The south side is also home to Shinjuku Southern Terrace which features Japan’s largest bus depot—the simultaneously amusingly and aptly named Buster Shinjuku. This is complemented by the trendy shops and restaurants of the brand-new NEWoMan shopping and office complex.
Venture further south and you’ll find the Takashimaya department store coupled with Tokyu Hands—a one stop shop for unique souvenir shopping. Swing by during the holiday season and treat yourself to an unforgettable illumination display.
Finding your way around
Shinjuku Station is overwhelming at first, and you may be tempted to go from district to district by walking around the station. This approach is fine if you have plenty of time on your hands, but for maximum efficiency it’s best to go through (or under) the massive station.
To get from one side to the other (or from one train line to another), head inside or underground and take advantage of the numerous wayfinding signs that guide you to the destinations listed in this article.
The underground passageways above the Tokyo Metro Marunouchi Line will take you back and forth between the west and east sides (it’s also a great way to avoid bad weather).

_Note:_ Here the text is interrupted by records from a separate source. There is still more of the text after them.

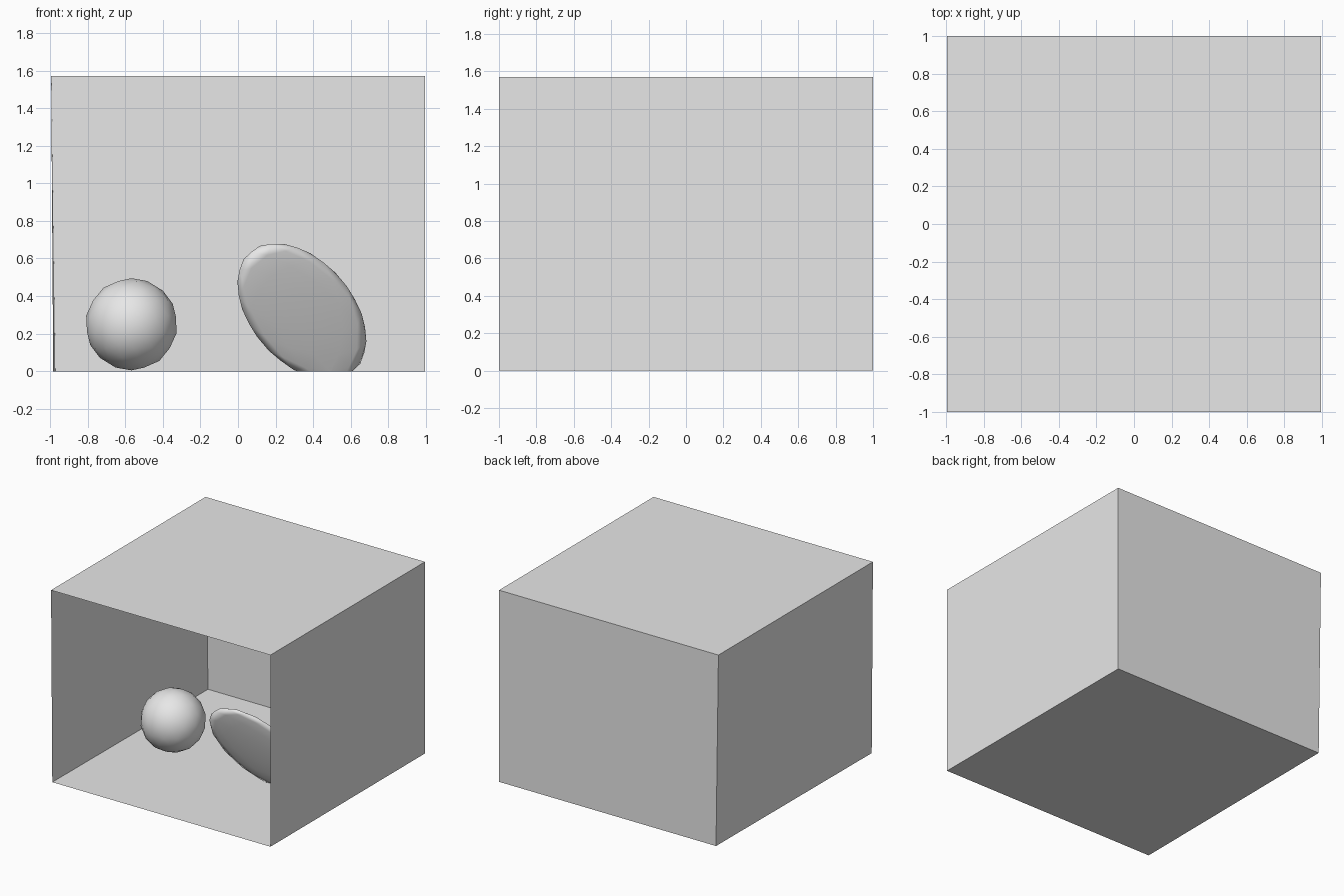
import bpy, bmesh
from mathutils import Vector, Matrix

cube = bpy.data.objects.get("Cube")
if cube:
    bpy.data.objects.remove(cube, do_unlink=True)

grey = bpy.data.materials.new("plain_grey")
grey.use_nodes = True
grey.diffuse_color = (0.8, 0.8, 0.8, 1)
grey.node_tree.nodes["Principled BSDF"].inputs["Base Color"].default_value = (0.8, 0.8, 0.8, 1)

HEIGHT = 1.57
WIDE = 0.994


def finish(name, bm, smooth=False):
    mesh = bpy.data.meshes.new(name)
    for face in bm.faces:
        face.smooth = smooth
    bm.to_mesh(mesh)
    bm.free()
    mesh.materials.append(grey)
    obj = bpy.data.objects.new(name, mesh)
    bpy.context.collection.objects.link(obj)
    return obj


def panel(name, corners):
    bm = bmesh.new()
    bm.faces.new([bm.verts.new(c) for c in corners])
    return finish(name, bm)


def ball():
    # Coarse geodesic sphere: each icosahedron edge is split in three
    bm = bmesh.new()
    bmesh.ops.create_icosphere(bm, subdivisions=1, radius=1)
    bmesh.ops.subdivide_edges(bm, edges=bm.edges[:], cuts=2, use_grid_fill=True)
    bmesh.ops.triangulate(bm, faces=bm.faces[:])
    for v in bm.verts:
        v.co.normalize()
    return bm


# Room corners, with the -x wall leaning slightly outward
floor_fl, floor_fr = (-0.983, -1, 0), (WIDE, -1, 0)
floor_bl, floor_br = (-0.972, 1, 0), (WIDE, 1, 0)
top_fl, top_fr = (-WIDE, -1, HEIGHT), (WIDE, -1, HEIGHT)
top_bl, top_br = (-WIDE, 1, HEIGHT), (WIDE, 1, HEIGHT)

# Thin room shell, open at the front
panel("floor", [floor_fl, floor_fr, floor_br, floor_bl])
panel("ceiling", [top_fl, top_bl, top_br, top_fr])
panel("back_wall", [floor_bl, floor_br, top_br, top_bl])
panel("right_wall", [floor_fl, floor_bl, top_bl, top_fl])
panel("left_wall", [floor_fr, top_fr, top_br, floor_br])

# Round ball
bm = ball()
bmesh.ops.transform(bm, verts=bm.verts, matrix=Matrix.Translation((-0.567, -0.03, 0.25)) @ Matrix.Scale(0.245, 4))
finish("ball", bm, True)

# Leaning flattened oval, trimmed where it meets the floor
along = Vector((0.58, 0.42, -0.68)).normalized()
across = Vector((0.28, -0.88, -0.38)).cross(along).normalized()
normal = along.cross(across)
axes = Matrix((along * 0.47, across * 0.275, normal * 0.03)).transposed().to_4x4()
bm = ball()
bmesh.ops.transform(bm, verts=bm.verts, matrix=Matrix.Translation((0.34, -0.2, 0.318)) @ axes)
bmesh.ops.bisect_plane(bm, geom=bm.verts[:] + bm.edges[:] + bm.faces[:],
                       plane_co=(0, 0, 0), plane_no=(0, 0, 1), clear_inner=True)
bmesh.ops.recalc_face_normals(bm, faces=bm.faces[:])
finish("leaning_oval", bm, True)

Additionally, Mosaic Street (more like a “passage” than an actual street”), between the Odakyu and Keio department stores, is a great shortcut between the west and southern sides of the station.
If you’re still anxious about finding your way around, you can always break out your smartphone and prepare ahead of time by playing Shinjuku Dungeon—a game that takes place in a simple yet strikingly accurate depiction of Shinjuku Station.
Honestly, getting lost in Shinjuku Station is really no big deal. Just like traveling anywhere in Japan, there are plenty of people willing to help you get around, and losing your way often leads to gaining all kinds of fantastic new experiences.